- Opening Delimiter -

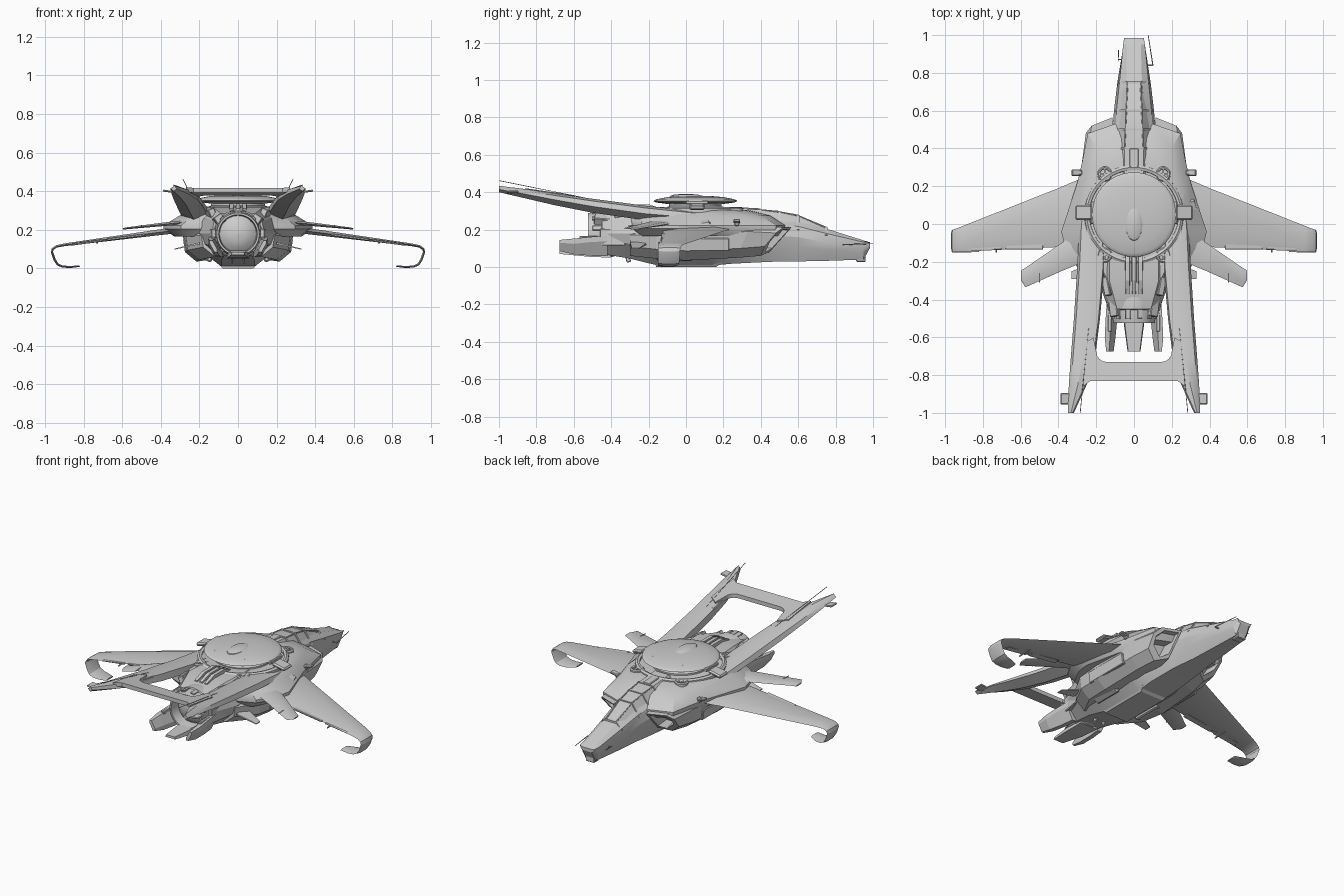
import bpy, bmesh, math
from mathutils import Vector, Matrix


def finish(name, bm, mirror=False, smooth=None):
    bmesh.ops.recalc_face_normals(bm, faces=bm.faces[:])
    me = bpy.data.meshes.new(name)
    bm.to_mesh(me)
    bm.free()
    ob = bpy.data.objects.new(name, me)
    bpy.context.collection.objects.link(ob)
    if mirror:
        ob.modifiers.new("mirror", 'MIRROR').use_mirror_merge = False
    if smooth:
        bpy.ops.object.select_all(action='DESELECT')
        ob.select_set(True)
        bpy.context.view_layer.objects.active = ob
        bpy.ops.object.shade_smooth_by_angle(angle=math.radians(smooth))
    return ob


def loft(name, rings, mirror=False, smooth=None):
    """Skin a list of equal-length closed rings and cap both ends."""
    bm = bmesh.new()
    vs = [[bm.verts.new(p) for p in r] for r in rings]
    n = len(vs[0])
    for a, b in zip(vs, vs[1:]):
        for i in range(n):
            bm.faces.new((a[i], a[(i + 1) % n], b[(i + 1) % n], b[i]))
    bm.faces.new(vs[0])
    bm.faces.new(vs[-1])
    return finish(name, bm, mirror, smooth)


def sym(half):
    """Close a half outline (x, ...) across x = 0."""
    return half + [(-p[0],) + tuple(p[1:]) for p in reversed(half)]


def lathe(name, profile, centre, axis='Z', steps=48, mirror=False, scale=(1, 1)):
    rings = []
    for r, h in profile:
        ring = []
        for i in range(steps):
            a = 2 * math.pi * i / steps
            u, v = max(r, .0005) * math.cos(a) * scale[0], max(r, .0005) * math.sin(a) * scale[1]
            ring.append(Vector(centre) + Vector((u, v, h) if axis == 'Z' else (u, h, v)))
        rings.append(ring)
    return loft(name, rings, mirror, 35)


def box(name, c, size, rot=(0, 0, 0), mirror=True, bevel=.004):
    bm = bmesh.new()
    bmesh.ops.create_cube(bm, size=1)
    m = Matrix.Translation(c)
    for i, ax in enumerate('XYZ'):
        m = m @ Matrix.Rotation(math.radians(rot[i]), 4, ax)
    bm.transform(m @ Matrix.Diagonal((*size, 1)))
    if bevel:
        bmesh.ops.bevel(bm, geom=bm.edges[:], offset=bevel, segments=1, affect='EDGES')
    return finish(name, bm, mirror)


def rod(name, a, b, r=.003, mirror=True):
    a, b = Vector(a), Vector(b)
    bm = bmesh.new()
    q = (b - a).to_track_quat('Z', 'Y').to_matrix().to_4x4()
    bmesh.ops.create_cone(bm, cap_ends=True, segments=8, radius1=r, radius2=r * .6,
                          depth=(b - a).length, matrix=Matrix.Translation((a + b) / 2) @ q)
    return finish(name, bm, mirror)


def wing(name, st):
    """Stations (x, z, leading y, trailing y, thickness) swept along their path."""
    rings = []
    for i, (x, z, le, te, t) in enumerate(st):
        p, q = st[max(i - 1, 0)], st[min(i + 1, len(st) - 1)]
        d = Vector((q[0] - p[0], q[1] - p[1])).normalized()
        nx, nz = -d.y * t / 2, d.x * t / 2
        a, b = le + (te - le) * .2, le + (te - le) * .75
        rings.append([(x, le, z), (x + nx, a, z + nz), (x + nx, b, z + nz),
                      (x, te, z), (x - nx, b, z - nz), (x - nx, a, z - nz)])
    return loft(name, rings, True, 25)


# Central hull: y, top width, top z, mid width, mid z, bottom width, bottom z
hull = [(.985, .035, .125, .045, .115, .03, .105), (.95, .036, .142, .055, .10, .035, .04),
        (.75, .042, .205, .088, .13, .05, .033), (.6, .055, .25, .106, .16, .06, .03),
        (.45, .065, .27, .118, .17, .08, .028), (.25, .09, .30, .20, .18, .09, .018),
        (.14, .12, .30, .24, .18, .085, .008), (-.15, .13, .31, .24, .18, .085, .008),
        (-.3, .13, .318, .19, .18, .085, .045), (-.45, .09, .285, .135, .18, .07, .07)]
loft("hull", [sym([(a, y, za), ((a + b) / 2 + .012, y, (za + zb) / 2 + .012), (b, y, zb),
                   (b * .9, y, zb - (zb - zc) * .4), (c, y, zc)])
              for y, a, za, b, zb, c, zc in hull], smooth=20)
loft("keel_bay", [sym([(w, f, z), (w, r, z)]) for w, f, r, z in
                  ((.11, .22, -.17, .04), (.08, .16, -.16, .0))])
box("nose_sensor", (0, .935, .045), (.06, .05, .035), mirror=False)

# Cockpit canopy with frames
canopy = [(.75, .035, .21, .078, .17), (.6, .042, .275, .095, .20),
          (.5, .046, .295, .105, .21), (.4, .05, .306, .11, .22), (.24, .05, .318, .12, .25)]


def arch(y, w, z, b, zb, g=0):
    return sym([(w + g, y, z + g), (b + g, y, zb), (b * .6, y, zb - .03)])


loft("canopy", [arch(*s) for s in canopy], smooth=15)
for s in canopy[:4]:
    loft("canopy_frame", [arch(s[0] + d, *s[1:], .004) for d in (-.006, .006)])
for (y0, w0, z0, *_), (y1, w1, z1, *_) in zip(canopy[:3], canopy[1:4]):
    rod("canopy_rail", (w0, y0, z0), (w1, y1, z1), .005)
box("canopy_spine", (0, .35, .31), (.05, .1, .012), (-3, 0, 0), False)


# Side intakes with slanted, hollow mouths
def duct(y, x0, x1, z0, z1, k):
    pts = [(x0, z0 + .02), (x0, z1), (x1 - .03, z1), (x1, z1 - .03), (x1 - .01, z0 + .05), (x1 - .07, z0)]
    return [(x, y + k * ((z - .13) * .9 - (x - .19) * .4), z) for x, z in pts]


loft("intake", [duct(.37, .13, .225, .09, .19, 1), duct(.46, .125, .235, .08, .2, 1),
                duct(.46, .115, .255, .06, .212, 1), duct(.32, .09, .275, .05, .22, .5),
                duct(.0, .08, .285, .035, .2, 0), duct(-.16, .08, .27, .045, .2, 0),
                duct(-.3, .08, .19, .06, .2, 0)], True)
box("intake_panel", (.27, .08, .12), (.02, .3, .07), (0, 8, 0))
box("lower_pod", (.165, -.06, .06), (.07, .19, .035), (0, -25, 0), bevel=.008)

# Shoulder deck, stacked from plan outlines
low = [(.10, .50), (.235, .44), (.26, .32), (.28, .2), (.33, -.03), (.32, -.11), (.26, -.22), (.14, -.27)]
mid = [(.10, .53), (.245, .48), (.272, .34), (.30, .22), (.385, -.04), (.365, -.12), (.295, -.24), (.15, -.3)]
brow = [(.09, .45), (.2, .4), (.242, .3), (.277, .19), (.30, -.04), (.27, -.14), (.23, -.23), (.14, -.31)]
top = [(.07, .33), (.14, .31), (.2, .25), (.245, .13), (.25, -.05), (.22, -.16), (.17, -.24), (.12, -.33)]
loft("shoulder_deck", [sym([(x, y, z) for x, y in o]) for z, o in
                       ((.165, low), (.205, mid), (.223, mid), (.275, brow), (.305, top))], smooth=30)

# Main wings with curled tips, and small rear wings
wing("main_wing", [(.24, .207, .258, -.12, .035), (.4, .188, .19, -.122, .03), (.9, .122, -.008, -.146, .014),
                   (.94, .114, -.024, -.148, .013), (.96, .1, -.03, -.15, .012), (.964, .085, -.032, -.15, .012),
                   (.95, .045, -.034, -.15, .012), (.935, .021, -.036, -.15, .012), (.91, .01, -.04, -.15, .011),
                   (.87, .007, -.05, -.15, .01), (.82, .012, -.075, -.148, .008)])
wing("rear_wing", [(.24, .243, -.01, -.19, .022), (.39, .228, -.105, -.252, .018),
                   (.575, .208, -.232, -.335, .01), (.597, .205, -.245, -.30, .008)])
for x, w in ((.58, .2), (.78, .16)):
    box("wing_flap", (x, -.112, .17 - (x - .52) * .135), (w, .045, .012), (0, 7.5, 0), bevel=.003)
rod("flap_actuator", (.73, -.06, .137), (.73, -.15, .13), .007)
rod("rear_wing_rod", (.5, -.26, .222), (.5, -.31, .22), .004)

# Twin tail booms: y, inner x, outer x, bottom z, top z
booms = [(.22, .2, .255, .23, .28), (.0, .16, .29, .235, .305), (-.22, .155, .30, .25, .328),
         (-.5, .18, .318, .29, .365), (-.7, .205, .334, .33, .394), (-.85, .25, .345, .365, .416),
         (-1.0, .318, .35, .4, .434)]
loft("tail_boom", [[(a, y, z0 + (z1 - z0) * .35), (a + .008, y, z1 - .008), ((a + b) / 2, y, z1),
                    (b - .012, y, z1 - .012), (b, y, z0 + (z1 - z0) * .45), ((a + b) / 2, y, z0)]
                   for y, a, b, z0, z1 in booms], True, 20)
box("boom_panel", (.215, -.62, .36), (.03, .13, .03), (-7, 0, 6))
box("boom_tip_fin", (.365, -.925, .4), (.05, .06, .01), (0, -8, 0))
rod("tail_wire", (.285, -1.0, .462), (.24, -.55, .372), .002)

# Crossbar joining the booms, with filleted front corners
fil = [(.2 - .055 * (1 - math.cos(a)), -.675 - .055 * math.sin(a)) for a in
       [math.pi / 2 * (1 - i / 6) for i in range(7)]]
bar = [(.0, -.73)] + fil + [(.215, -.6), (.27, -.64), (.27, -.86), (.23, -.83), (.2, -.83), (.0, -.83)]
loft("tail_crossbar", [sym([(x, y, z + (-.73 - y) * .14) for x, y in bar]) for z in (.378, .403)])

# Radar dome on its pedestal
C = (0, .05, 0)
lathe("dome_pedestal", [(.17, .27), (.17, .315), (.14, .325), (.14, .345)], C)
lathe("dome_base_ring", [(.232, .27), (.236, .316), (.25, .32), (.262, .312), (.266, .25)], C)
lathe("radar_dome", [(0, .335), (.15, .337), (.21, .345), (.224, .352), (.218, .358), (.205, .363),
                     (.15, .374), (.08, .38), (0, .382)], C, steps=64)
lathe("dome_blister", [(1, .37), (.95, .38), (.7, .388), (0, .391)], (0, .0, 0), scale=(.047, .09))
box("dome_strut", (.265, .06, .322), (.09, .08, .022), (0, 12, 0), bevel=.008)
box("dome_clamp", (.215, .06, .345), (.03, .12, .02))
for s in (-1, 1):
    box("dome_hatch", (.1, .05 + s * .13, .366), (.02, .012, .01))

# Deck ports, hatches and small equipment
for y in (.265, -.165):
    lathe("deck_port", [(.04, .27), (.04, .312), (.034, .318), (.027, .316), (.025, .305), (.0, .305)],
          (.155, y, 0), steps=20, mirror=True)
    box("port_crossbar", (.155, y, .312), (.055, .01, .008), bevel=0)
    box("port_crossbar", (.155, y, .312), (.01, .055, .008), bevel=0)
for i in (-1, 0, 1):
    loft("spine_louvre", [[(i * .034 + dx * k, y, z) for dx, z in ((-.014, .29), (-.011, h), (.011, h), (.014, .29))]
                          for y, h, k in ((-.14, .315, 1), (-.2, .335, 1), (-.3, .335, 1), (-.37, .31, .8))])
box("side_vent", (.14, -.33, .282), (.035, .1, .05), (0, 25, -12))
box("deck_hatch", (.205, .34, .258), (.05, .05, .012), (-10, 30, 30))
box("side_sensor", (.305, .272, .245), (.05, .035, .014), (0, -12, 0))
box("side_sensor_post", (.285, .272, .235), (.02, .025, .03))
box("wing_fairing", (.315, .03, .225), (.07, .2, .03), (0, 30, 18), bevel=.01)
box("rear_equipment", (.1, -.43, .25), (.05, .12, .05), (0, 35, -8))
box("rear_side_box", (.135, -.39, .16), (.03, .14, .09), (0, 0, -10))

# Engine nozzle with inner plug and exhaust petals
lathe("engine_nozzle", [(.1, -.3), (.125, -.4), (.125, -.45), (.118, -.455), (.118, -.475), (.11, -.525),
                        (.1, -.525), (.095, -.46), (.07, -.48), (.04, -.492), (0, -.496)], (0, 0, .178), 'Y')
for i in range(12):
    a = math.pi * (i + .5) / 6
    box("nozzle_lug", (.115 * math.cos(a), -.475, .178 + .115 * math.sin(a)), (.014, .05, .025),
        (0, -math.degrees(a), 0), False, .002)


def plate(y, x0, x1, z0, z1, t=.028):
    return [(x0, y, z0), (x0 + t, y, z0), (x1, y, z1 - t), (x1, y, z1), (x1 - t, y, z1), (x0, y, z0 + t)]


loft("side_petal", [plate(-.42, .08, .145, .06, .165), plate(-.5, .088, .15, .06, .162),
                    plate(-.6, .098, .155, .068, .152), plate(-.675, .108, .147, .085, .145, .015)], True)
loft("lower_petal", [[(-w, y, a), (w, y, a), (w * .9, y, b), (-w * .9, y, b)] for y, w, a, b in
                     ((-.4, .06, .05, .1), (-.52, .055, .055, .085), (-.675, .034, .07, .085))])
box("petal_actuator", (.128, -.52, .155), (.02, .1, .02))

# Ventral fins and antennas
loft("ventral_fin", [[(.2, -.2, .125), (.2, -.3, .125), (.2, -.3, .135), (.2, -.2, .135)],
                     [(.33, -.25, .097), (.33, -.29, .097), (.33, -.29, .102), (.33, -.25, .102)]], True)
box("ventral_blade", (.03, -.31, .045), (.008, .025, .04), (15, 0, 0))
rod("nose_probe", (.1, .84, .12), (.075, 1.0, .125), .003, False)
rod("nose_probe_mount", (.05, .84, .12), (.1, .84, .12), .005, False)
rod("nose_vane", (-.083, .92, .11), (-.083, .86, .11), .003, False)
rod("nose_vane_mount", (-.05, .87, .11), (-.083, .87, .11), .004, False)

- Closing Delimiter -

**TASK STATEMENT:** The expected output is exactly the lines of the listing above between the line holding "for y, a, za, b, zb, c, zc" and the line holding "-.24), (.15, -.3)]", inclusive.

**TASK ANSWER:**
              for y, a, za, b, zb, c, zc in hull], smooth=20)
loft("keel_bay", [sym([(w, f, z), (w, r, z)]) for w, f, r, z in
                  ((.11, .22, -.17, .04), (.08, .16, -.16, .0))])
box("nose_sensor", (0, .935, .045), (.06, .05, .035), mirror=False)

# Cockpit canopy with frames
canopy = [(.75, .035, .21, .078, .17), (.6, .042, .275, .095, .20),
          (.5, .046, .295, .105, .21), (.4, .05, .306, .11, .22), (.24, .05, .318, .12, .25)]


def arch(y, w, z, b, zb, g=0):
    return sym([(w + g, y, z + g), (b + g, y, zb), (b * .6, y, zb - .03)])


loft("canopy", [arch(*s) for s in canopy], smooth=15)
for s in canopy[:4]:
    loft("canopy_frame", [arch(s[0] + d, *s[1:], .004) for d in (-.006, .006)])
for (y0, w0, z0, *_), (y1, w1, z1, *_) in zip(canopy[:3], canopy[1:4]):
    rod("canopy_rail", (w0, y0, z0), (w1, y1, z1), .005)
box("canopy_spine", (0, .35, .31), (.05, .1, .012), (-3, 0, 0), False)


# Side intakes with slanted, hollow mouths
def duct(y, x0, x1, z0, z1, k):
    pts = [(x0, z0 + .02), (x0, z1), (x1 - .03, z1), (x1, z1 - .03), (x1 - .01, z0 + .05), (x1 - .07, z0)]
    return [(x, y + k * ((z - .13) * .9 - (x - .19) * .4), z) for x, z in pts]


loft("intake", [duct(.37, .13, .225, .09, .19, 1), duct(.46, .125, .235, .08, .2, 1),
                duct(.46, .115, .255, .06, .212, 1), duct(.32, .09, .275, .05, .22, .5),
                duct(.0, .08, .285, .035, .2, 0), duct(-.16, .08, .27, .045, .2, 0),
                duct(-.3, .08, .19, .06, .2, 0)], True)
box("intake_panel", (.27, .08, .12), (.02, .3, .07), (0, 8, 0))
box("lower_pod", (.165, -.06, .06), (.07, .19, .035), (0, -25, 0), bevel=.008)

# Shoulder deck, stacked from plan outlines
low = [(.10, .50), (.235, .44), (.26, .32), (.28, .2), (.33, -.03), (.32, -.11), (.26, -.22), (.14, -.27)]
mid = [(.10, .53), (.245, .48), (.272, .34), (.30, .22), (.385, -.04), (.365, -.12), (.295, -.24), (.15, -.3)]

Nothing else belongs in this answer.